Efficacy of six months neuromuscular exercise on lumbar movement variability - A randomized controlled trial
Self archived versionfinal draft
MetadataShow full item record
CitationBauer, CM. Kankaanpää, MJ. Meichtry, A. Rissanen, SM. Suni JH. (2019). Efficacy of six months neuromuscular exercise on lumbar movement variability - A randomized controlled trial. Journal of electromyography and kinesiology, 48, 84-93. 10.1016/j.jelekin.2019.06.008.
Lumbar movement variability during heavy, repetitive work may be a protective mechanism to diminish the progression of lumbar disorders and maintain neuromuscular functional integrity. The effect of neuromuscular exercise (NME) on the variability of lumbar movement is still to be determined.
A randomised controlled trial was conducted on a population of nursing personnel with subacute LBP. Following randomization, the NME group participants completed an NME program of six months duration. The participants in the control group only attended the assessment sessions. The outcomes were assessed at: baseline; after six months intervention; 12 months. The primary outcome was lumbar movement variability based on angular displacement and velocity.
A positive treatment effect on lumbar movement variability was seen after six months of NME intervention. Angular displacement improved, and angular velocity remained constant. At the 12-month follow up, however, the effect faded in the NME group. Lumbar movement variability worsened in the control group over all time periods.

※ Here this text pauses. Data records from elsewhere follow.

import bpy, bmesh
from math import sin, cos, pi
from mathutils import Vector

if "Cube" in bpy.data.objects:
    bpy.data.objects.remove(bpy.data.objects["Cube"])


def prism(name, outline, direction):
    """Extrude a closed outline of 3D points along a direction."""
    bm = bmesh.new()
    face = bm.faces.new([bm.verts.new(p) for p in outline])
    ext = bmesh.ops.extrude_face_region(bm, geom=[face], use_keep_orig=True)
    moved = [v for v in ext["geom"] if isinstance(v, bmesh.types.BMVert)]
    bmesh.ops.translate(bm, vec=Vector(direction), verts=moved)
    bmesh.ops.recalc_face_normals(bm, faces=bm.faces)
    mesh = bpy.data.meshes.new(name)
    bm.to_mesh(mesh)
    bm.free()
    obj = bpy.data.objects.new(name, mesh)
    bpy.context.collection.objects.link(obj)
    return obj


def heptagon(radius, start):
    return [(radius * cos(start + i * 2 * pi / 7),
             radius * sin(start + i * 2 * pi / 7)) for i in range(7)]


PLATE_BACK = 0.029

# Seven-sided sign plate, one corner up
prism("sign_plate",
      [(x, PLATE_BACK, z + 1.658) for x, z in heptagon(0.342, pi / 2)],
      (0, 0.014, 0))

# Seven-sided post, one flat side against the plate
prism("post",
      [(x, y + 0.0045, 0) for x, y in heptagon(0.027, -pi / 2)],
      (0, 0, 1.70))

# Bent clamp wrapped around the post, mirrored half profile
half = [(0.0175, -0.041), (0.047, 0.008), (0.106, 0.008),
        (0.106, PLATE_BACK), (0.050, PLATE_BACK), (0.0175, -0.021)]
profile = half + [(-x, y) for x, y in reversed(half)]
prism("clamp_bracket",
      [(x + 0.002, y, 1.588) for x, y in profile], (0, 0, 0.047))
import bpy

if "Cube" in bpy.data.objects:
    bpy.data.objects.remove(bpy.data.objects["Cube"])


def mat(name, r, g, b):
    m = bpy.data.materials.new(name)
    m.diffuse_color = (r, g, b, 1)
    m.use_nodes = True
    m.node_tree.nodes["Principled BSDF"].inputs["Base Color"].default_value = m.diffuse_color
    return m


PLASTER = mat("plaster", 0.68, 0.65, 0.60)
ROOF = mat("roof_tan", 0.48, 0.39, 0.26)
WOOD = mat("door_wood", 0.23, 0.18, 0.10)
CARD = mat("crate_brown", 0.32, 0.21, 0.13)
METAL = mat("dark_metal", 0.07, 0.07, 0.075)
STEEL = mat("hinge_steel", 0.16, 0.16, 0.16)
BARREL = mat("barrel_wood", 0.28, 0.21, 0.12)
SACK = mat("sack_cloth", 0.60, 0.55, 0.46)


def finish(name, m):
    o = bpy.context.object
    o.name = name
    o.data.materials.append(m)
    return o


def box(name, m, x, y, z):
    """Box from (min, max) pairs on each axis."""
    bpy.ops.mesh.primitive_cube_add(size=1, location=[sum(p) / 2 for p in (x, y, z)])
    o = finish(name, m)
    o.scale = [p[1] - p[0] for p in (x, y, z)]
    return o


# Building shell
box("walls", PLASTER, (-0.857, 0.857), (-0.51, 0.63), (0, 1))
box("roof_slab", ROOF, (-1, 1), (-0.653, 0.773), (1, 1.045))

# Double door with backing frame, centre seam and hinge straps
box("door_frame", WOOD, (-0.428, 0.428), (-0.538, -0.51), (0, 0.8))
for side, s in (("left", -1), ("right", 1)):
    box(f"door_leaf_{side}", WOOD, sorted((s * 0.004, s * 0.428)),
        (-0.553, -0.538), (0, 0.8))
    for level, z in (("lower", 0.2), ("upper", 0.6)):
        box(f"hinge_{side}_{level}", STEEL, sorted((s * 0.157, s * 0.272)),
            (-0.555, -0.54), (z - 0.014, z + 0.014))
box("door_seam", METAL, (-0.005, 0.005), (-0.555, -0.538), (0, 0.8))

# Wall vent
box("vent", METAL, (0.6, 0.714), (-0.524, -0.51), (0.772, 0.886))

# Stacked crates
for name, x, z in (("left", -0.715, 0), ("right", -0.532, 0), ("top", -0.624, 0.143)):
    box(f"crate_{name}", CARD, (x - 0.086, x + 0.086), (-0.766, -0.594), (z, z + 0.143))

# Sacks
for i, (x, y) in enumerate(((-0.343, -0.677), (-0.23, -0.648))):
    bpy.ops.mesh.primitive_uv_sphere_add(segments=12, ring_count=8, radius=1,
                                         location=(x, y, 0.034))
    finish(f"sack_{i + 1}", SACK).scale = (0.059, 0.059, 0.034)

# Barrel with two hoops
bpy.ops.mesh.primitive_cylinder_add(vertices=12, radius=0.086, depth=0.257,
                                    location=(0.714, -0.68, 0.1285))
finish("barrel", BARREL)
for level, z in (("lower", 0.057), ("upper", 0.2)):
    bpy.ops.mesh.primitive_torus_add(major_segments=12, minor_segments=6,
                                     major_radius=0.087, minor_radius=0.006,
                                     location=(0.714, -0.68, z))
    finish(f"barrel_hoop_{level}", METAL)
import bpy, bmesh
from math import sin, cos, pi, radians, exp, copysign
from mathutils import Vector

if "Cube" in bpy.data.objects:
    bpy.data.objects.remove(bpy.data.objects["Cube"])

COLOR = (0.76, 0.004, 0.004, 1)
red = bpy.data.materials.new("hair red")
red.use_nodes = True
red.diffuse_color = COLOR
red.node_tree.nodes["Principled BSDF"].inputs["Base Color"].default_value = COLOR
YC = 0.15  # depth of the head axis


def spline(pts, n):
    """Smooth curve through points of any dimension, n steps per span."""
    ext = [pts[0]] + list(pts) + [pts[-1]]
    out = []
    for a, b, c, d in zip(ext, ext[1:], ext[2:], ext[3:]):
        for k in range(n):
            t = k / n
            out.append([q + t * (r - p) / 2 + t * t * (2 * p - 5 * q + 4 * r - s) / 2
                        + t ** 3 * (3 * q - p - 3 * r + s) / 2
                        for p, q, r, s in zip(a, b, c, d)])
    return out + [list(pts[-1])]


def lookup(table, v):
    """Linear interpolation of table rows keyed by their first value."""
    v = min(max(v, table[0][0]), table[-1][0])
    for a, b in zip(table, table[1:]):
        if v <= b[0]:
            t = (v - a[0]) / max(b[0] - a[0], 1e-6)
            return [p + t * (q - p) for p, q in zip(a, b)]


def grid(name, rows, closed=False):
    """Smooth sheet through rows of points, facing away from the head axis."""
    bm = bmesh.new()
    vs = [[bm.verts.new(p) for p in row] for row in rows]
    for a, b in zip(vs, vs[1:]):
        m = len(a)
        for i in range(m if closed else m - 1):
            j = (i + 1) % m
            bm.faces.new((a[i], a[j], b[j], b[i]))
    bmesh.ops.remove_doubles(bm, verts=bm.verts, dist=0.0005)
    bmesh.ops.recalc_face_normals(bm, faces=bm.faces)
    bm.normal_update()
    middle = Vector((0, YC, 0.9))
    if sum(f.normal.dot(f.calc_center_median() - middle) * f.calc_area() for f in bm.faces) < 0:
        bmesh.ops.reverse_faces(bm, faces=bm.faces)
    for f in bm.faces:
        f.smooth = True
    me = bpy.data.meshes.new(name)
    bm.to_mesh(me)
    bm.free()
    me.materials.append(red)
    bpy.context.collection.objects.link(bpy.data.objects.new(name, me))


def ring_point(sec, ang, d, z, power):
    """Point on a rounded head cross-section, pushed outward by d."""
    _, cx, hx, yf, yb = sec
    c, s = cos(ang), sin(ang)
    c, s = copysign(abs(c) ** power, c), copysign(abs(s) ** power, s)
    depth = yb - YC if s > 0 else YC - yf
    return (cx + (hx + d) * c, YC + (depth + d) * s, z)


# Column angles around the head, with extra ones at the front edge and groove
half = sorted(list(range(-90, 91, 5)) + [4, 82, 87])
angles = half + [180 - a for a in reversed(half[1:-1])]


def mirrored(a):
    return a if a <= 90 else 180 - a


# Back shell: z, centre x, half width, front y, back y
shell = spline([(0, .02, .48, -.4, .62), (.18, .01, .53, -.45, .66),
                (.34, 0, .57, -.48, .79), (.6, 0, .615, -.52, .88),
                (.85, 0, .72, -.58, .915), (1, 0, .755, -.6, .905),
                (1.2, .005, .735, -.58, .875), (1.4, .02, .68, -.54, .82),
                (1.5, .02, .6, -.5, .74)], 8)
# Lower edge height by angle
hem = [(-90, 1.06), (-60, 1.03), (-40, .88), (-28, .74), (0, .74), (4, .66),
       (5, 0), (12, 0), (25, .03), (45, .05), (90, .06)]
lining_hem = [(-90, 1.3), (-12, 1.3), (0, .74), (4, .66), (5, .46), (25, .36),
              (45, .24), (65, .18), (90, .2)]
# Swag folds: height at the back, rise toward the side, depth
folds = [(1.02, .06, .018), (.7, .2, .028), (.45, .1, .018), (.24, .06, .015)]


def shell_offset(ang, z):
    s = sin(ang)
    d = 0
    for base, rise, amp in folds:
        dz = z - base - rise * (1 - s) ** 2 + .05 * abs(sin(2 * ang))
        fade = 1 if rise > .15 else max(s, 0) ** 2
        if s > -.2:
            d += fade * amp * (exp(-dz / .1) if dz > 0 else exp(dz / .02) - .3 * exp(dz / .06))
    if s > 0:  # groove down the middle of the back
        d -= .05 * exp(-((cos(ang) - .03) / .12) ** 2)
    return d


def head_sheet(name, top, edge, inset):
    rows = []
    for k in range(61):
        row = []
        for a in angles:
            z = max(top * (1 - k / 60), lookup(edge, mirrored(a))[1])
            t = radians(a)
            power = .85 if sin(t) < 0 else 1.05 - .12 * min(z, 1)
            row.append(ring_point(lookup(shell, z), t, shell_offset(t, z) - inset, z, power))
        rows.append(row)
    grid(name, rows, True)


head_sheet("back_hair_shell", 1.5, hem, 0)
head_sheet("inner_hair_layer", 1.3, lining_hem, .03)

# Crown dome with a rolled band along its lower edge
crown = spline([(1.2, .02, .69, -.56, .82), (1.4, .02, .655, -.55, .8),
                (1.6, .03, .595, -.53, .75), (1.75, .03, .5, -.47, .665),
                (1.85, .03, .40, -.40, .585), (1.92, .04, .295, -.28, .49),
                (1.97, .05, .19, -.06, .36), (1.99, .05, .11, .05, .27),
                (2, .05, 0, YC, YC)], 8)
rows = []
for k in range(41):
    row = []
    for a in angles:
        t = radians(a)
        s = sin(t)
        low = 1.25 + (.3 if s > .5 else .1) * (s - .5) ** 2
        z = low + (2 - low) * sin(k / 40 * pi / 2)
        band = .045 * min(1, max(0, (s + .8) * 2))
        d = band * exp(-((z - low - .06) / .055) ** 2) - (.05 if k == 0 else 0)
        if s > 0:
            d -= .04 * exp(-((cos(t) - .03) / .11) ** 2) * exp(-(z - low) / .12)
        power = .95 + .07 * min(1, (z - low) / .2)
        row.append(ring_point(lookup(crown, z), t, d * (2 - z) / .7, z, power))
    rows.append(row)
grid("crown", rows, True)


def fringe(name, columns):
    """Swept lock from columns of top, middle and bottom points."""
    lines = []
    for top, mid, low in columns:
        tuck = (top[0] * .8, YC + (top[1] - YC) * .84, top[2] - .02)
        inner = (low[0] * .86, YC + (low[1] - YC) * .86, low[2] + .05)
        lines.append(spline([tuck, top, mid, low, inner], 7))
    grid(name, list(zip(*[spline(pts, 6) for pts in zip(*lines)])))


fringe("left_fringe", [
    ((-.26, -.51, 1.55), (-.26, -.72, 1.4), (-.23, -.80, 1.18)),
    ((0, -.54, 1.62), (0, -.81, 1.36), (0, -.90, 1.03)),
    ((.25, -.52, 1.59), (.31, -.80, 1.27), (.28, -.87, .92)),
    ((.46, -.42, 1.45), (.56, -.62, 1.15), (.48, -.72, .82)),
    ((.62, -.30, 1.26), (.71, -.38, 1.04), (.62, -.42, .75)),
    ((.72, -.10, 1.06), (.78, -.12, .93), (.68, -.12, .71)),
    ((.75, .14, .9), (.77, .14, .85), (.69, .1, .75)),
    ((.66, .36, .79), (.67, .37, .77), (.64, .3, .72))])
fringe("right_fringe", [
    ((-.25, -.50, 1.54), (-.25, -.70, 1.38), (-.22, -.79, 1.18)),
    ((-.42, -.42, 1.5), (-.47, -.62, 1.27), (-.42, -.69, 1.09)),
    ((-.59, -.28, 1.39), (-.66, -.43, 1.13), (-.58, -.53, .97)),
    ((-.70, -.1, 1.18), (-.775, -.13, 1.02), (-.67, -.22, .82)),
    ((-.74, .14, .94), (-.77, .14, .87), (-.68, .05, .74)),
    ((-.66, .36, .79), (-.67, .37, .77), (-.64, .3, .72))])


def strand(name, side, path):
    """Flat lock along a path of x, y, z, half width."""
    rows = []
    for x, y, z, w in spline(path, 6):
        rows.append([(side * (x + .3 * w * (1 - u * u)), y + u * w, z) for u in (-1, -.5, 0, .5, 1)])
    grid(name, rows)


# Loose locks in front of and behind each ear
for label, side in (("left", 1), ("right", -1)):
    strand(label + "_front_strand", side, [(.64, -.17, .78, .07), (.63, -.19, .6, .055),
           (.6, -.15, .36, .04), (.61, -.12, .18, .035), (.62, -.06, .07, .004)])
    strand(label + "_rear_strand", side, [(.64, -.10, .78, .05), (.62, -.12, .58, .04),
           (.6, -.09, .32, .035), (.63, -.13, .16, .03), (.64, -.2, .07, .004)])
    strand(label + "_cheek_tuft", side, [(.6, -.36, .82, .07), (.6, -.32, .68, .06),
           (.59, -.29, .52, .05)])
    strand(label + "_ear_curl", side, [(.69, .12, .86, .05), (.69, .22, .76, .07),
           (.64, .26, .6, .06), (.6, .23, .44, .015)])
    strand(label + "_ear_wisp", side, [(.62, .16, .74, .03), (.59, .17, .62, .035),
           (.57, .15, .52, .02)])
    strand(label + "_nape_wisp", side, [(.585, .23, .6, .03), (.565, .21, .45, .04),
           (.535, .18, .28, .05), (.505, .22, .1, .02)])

NME may improve lumbar movement variability in the short term and may indicate improved neuromuscular functional integrity. The design of an optimal NME program to achieve long-term improvement in lumbar movement variability is a subject worthy of further research.